EEOC Files Suit Against Two Employers for Use of Criminal Background Checks



The U.S. Equal Employment Opportunity Commission (EEOC) has alleged that a BMW manufacturing facility in South Carolina and the discount retailer Dollar General violated Title VII of the Civil Rights Act by implementing and utilizing a criminal background policy that resulted in employees being fired and others being screened out for employment, according to two lawsuits filed on June 11.


In the suit against BMW, the EEOC alleges that BMW disproportionately screened out African Americans from jobs using a policy that is neither job-related nor consistent with business necessity. The claimants were employees of UTi Integrated Logistics Inc. (UTi), which provided logistic services, including warehouse and distribution assistance, transportation services and manufacturing support, to the BMW facility.


Since 1994, BMW has had a criminal conviction policy that denies facility access to BMW employees and employees of contractors with certain criminal convictions. However, when UTi assigned the claimants to work at the BMW facility, UTi screened the employees according to UTi's criminal conviction policy. UTi's criminal background check limited review to convictions within the prior seven years. BMW's policy has no time limit with regard to convictions. The policy is a blanket exclusion without any individualized assessment of the nature and gravity of the crimes, the ages of the convictions or the nature of the claimants' respective positions.


UTi ended its contract with BMW in 2008. During a transitional period, UTi employees were informed of the need to re-apply with the new contractor to retain their positions in the BMW warehouse. As part of the application process, BMW directed the new contractor to perform new criminal background checks on every current UTi employee applying for transition of employment. The new contractor subsequently discovered that several UTi employees had criminal convictions in violation of BMW's criminal conviction policy. As a result, those employees were told that they no longer met the criteria for working at the BMW facility and were subsequently terminated and denied rehire as employees of the new contractor, despite the fact that many of the employees had worked at the BMW facility for years.

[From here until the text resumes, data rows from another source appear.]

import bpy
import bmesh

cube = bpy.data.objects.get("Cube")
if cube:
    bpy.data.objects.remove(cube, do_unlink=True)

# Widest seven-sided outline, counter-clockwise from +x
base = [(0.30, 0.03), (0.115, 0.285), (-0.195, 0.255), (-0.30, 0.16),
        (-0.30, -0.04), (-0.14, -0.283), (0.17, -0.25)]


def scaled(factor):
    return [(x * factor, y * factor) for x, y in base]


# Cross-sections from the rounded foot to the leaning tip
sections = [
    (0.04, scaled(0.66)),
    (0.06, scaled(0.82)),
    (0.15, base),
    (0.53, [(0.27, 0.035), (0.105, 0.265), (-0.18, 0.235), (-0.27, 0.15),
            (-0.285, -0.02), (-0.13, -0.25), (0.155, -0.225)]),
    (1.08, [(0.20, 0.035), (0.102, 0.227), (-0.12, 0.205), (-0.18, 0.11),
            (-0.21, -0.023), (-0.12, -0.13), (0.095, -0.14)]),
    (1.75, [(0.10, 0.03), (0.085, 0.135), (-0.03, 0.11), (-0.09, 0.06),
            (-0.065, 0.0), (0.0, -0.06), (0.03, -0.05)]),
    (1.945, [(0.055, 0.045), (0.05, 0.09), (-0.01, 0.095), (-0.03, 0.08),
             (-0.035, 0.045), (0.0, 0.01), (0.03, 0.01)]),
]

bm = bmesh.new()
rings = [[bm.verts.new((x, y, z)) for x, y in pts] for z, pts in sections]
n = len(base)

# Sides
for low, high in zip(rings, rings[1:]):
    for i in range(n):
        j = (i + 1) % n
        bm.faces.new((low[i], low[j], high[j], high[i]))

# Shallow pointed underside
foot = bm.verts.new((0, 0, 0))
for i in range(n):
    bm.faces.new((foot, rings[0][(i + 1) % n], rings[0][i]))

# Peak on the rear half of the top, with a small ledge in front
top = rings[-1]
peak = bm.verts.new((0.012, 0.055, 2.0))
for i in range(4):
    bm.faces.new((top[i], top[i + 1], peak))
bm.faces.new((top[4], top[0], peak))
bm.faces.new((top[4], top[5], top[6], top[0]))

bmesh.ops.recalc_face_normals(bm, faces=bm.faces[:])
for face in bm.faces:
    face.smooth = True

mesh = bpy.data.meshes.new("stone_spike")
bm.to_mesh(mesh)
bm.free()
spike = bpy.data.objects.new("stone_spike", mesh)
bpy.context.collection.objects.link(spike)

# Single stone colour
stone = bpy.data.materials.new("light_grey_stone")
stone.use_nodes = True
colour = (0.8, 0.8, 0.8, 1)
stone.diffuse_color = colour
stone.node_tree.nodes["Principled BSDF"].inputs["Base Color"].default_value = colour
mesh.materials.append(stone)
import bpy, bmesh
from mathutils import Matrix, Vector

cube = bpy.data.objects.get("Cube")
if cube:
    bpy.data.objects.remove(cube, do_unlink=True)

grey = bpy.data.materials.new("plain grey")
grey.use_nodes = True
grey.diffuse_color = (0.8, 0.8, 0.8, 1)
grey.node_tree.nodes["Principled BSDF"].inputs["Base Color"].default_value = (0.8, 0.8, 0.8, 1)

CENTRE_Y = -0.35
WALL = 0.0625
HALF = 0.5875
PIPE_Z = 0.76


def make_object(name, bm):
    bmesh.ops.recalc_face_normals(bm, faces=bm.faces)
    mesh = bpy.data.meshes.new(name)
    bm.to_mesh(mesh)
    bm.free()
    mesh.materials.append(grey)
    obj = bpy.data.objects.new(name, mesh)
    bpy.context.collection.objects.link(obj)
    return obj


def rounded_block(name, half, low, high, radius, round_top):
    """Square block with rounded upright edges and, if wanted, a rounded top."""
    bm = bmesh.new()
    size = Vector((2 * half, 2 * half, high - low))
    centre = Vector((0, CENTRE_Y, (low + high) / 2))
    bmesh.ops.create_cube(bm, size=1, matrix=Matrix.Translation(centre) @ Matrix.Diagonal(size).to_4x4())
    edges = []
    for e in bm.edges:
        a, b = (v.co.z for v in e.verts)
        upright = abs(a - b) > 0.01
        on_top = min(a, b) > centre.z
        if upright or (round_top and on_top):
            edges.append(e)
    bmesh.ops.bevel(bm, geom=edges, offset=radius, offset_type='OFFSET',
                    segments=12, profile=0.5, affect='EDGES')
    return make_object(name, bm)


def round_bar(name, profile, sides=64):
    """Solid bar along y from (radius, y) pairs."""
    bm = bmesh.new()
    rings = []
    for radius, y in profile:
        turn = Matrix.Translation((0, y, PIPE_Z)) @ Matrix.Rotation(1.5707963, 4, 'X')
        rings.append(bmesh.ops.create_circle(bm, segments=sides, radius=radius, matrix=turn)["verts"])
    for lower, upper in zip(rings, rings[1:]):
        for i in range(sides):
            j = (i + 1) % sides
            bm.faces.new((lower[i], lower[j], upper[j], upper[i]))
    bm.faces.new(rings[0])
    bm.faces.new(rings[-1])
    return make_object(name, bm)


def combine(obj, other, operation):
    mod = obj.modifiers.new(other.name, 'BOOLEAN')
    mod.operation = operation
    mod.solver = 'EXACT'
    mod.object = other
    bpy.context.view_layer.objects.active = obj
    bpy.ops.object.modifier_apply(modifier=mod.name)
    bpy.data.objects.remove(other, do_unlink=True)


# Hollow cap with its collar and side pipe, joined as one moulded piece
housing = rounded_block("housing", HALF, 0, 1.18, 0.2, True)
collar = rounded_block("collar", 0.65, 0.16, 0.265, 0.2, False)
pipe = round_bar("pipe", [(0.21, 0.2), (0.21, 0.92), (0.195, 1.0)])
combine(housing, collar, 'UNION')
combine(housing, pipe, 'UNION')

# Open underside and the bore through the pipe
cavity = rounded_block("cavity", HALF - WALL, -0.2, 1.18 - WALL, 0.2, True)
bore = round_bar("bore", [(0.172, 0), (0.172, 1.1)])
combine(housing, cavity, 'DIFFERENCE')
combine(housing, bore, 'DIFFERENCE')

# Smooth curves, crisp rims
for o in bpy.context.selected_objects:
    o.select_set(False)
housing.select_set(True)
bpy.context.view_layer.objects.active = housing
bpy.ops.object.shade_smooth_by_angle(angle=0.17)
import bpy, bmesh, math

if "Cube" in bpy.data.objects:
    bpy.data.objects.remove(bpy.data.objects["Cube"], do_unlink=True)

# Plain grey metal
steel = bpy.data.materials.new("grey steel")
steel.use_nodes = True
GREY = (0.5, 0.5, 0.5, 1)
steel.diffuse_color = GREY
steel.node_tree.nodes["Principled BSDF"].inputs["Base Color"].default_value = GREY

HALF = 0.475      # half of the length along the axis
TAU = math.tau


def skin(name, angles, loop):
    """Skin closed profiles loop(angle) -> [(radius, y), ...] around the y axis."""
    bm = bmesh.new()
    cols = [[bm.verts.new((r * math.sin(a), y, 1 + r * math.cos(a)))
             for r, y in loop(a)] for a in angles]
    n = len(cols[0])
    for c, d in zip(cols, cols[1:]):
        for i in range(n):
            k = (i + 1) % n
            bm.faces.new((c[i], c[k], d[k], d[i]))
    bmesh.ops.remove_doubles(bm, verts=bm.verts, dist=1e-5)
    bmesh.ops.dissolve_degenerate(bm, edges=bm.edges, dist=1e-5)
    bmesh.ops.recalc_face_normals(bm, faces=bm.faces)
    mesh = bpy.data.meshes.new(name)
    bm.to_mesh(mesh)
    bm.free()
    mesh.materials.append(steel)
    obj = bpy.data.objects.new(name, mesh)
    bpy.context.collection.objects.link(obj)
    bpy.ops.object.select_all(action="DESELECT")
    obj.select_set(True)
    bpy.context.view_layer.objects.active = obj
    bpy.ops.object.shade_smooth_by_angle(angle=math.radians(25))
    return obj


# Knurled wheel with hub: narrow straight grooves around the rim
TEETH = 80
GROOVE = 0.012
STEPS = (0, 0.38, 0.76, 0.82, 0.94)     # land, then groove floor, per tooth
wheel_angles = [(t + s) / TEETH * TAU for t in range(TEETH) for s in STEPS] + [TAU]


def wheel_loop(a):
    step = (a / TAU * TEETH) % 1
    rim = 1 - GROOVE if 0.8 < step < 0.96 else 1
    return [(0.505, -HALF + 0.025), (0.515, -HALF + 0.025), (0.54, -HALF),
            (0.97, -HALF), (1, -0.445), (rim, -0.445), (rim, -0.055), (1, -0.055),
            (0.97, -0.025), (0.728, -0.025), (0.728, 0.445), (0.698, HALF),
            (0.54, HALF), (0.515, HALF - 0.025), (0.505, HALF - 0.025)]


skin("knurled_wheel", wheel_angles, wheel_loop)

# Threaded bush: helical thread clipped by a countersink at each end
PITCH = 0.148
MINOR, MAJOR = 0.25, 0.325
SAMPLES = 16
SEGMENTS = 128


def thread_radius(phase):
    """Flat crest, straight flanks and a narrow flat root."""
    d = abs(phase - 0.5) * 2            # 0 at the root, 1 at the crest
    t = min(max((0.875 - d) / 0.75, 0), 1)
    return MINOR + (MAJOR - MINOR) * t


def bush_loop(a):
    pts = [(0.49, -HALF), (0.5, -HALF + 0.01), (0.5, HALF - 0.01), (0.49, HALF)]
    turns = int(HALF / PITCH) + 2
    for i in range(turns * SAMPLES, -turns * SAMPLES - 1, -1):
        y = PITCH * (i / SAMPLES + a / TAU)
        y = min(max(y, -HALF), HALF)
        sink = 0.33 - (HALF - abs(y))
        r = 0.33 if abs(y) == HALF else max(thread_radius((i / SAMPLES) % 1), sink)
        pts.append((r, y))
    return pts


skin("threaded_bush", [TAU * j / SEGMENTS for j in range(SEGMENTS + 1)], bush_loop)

In Illinois, the Chicago office of the EEOC filed a nationwide lawsuit based on discrimination charges filed by two rejected black applicants. That lawsuit charges that Dollar General conditions all of its job offers on criminal background checks, which results in a disparate impact against blacks. According to the EEOC, one of the applicants who had filed a charge with EEOC was given a conditional employment offer, although she had disclosed a six-year-old conviction for possession of a controlled substance. Her application also showed that she had previously worked for another discount retailer as a cashier-stocker for four years. Nevertheless, her job offer was allegedly revoked because Dollar General's practice was to use her type of conviction as a disqualification factor for 10 years.


The other applicant who filed an EEOC charge was fired by Dollar General although, according to the EEOC, the conviction records check report about her was wrong—she did not have the felony conviction attributed to her. The EEOC said that although she advised the Dollar General store manager of the mistake in the report, the company did not reverse its decision and her firing stood.


Both lawsuits were brought under Title VII of the Civil Rights Act of 1964, which prohibits discrimination on the basis of race and national origin as well as retaliation.


For more information, visit www.eeoc.gov .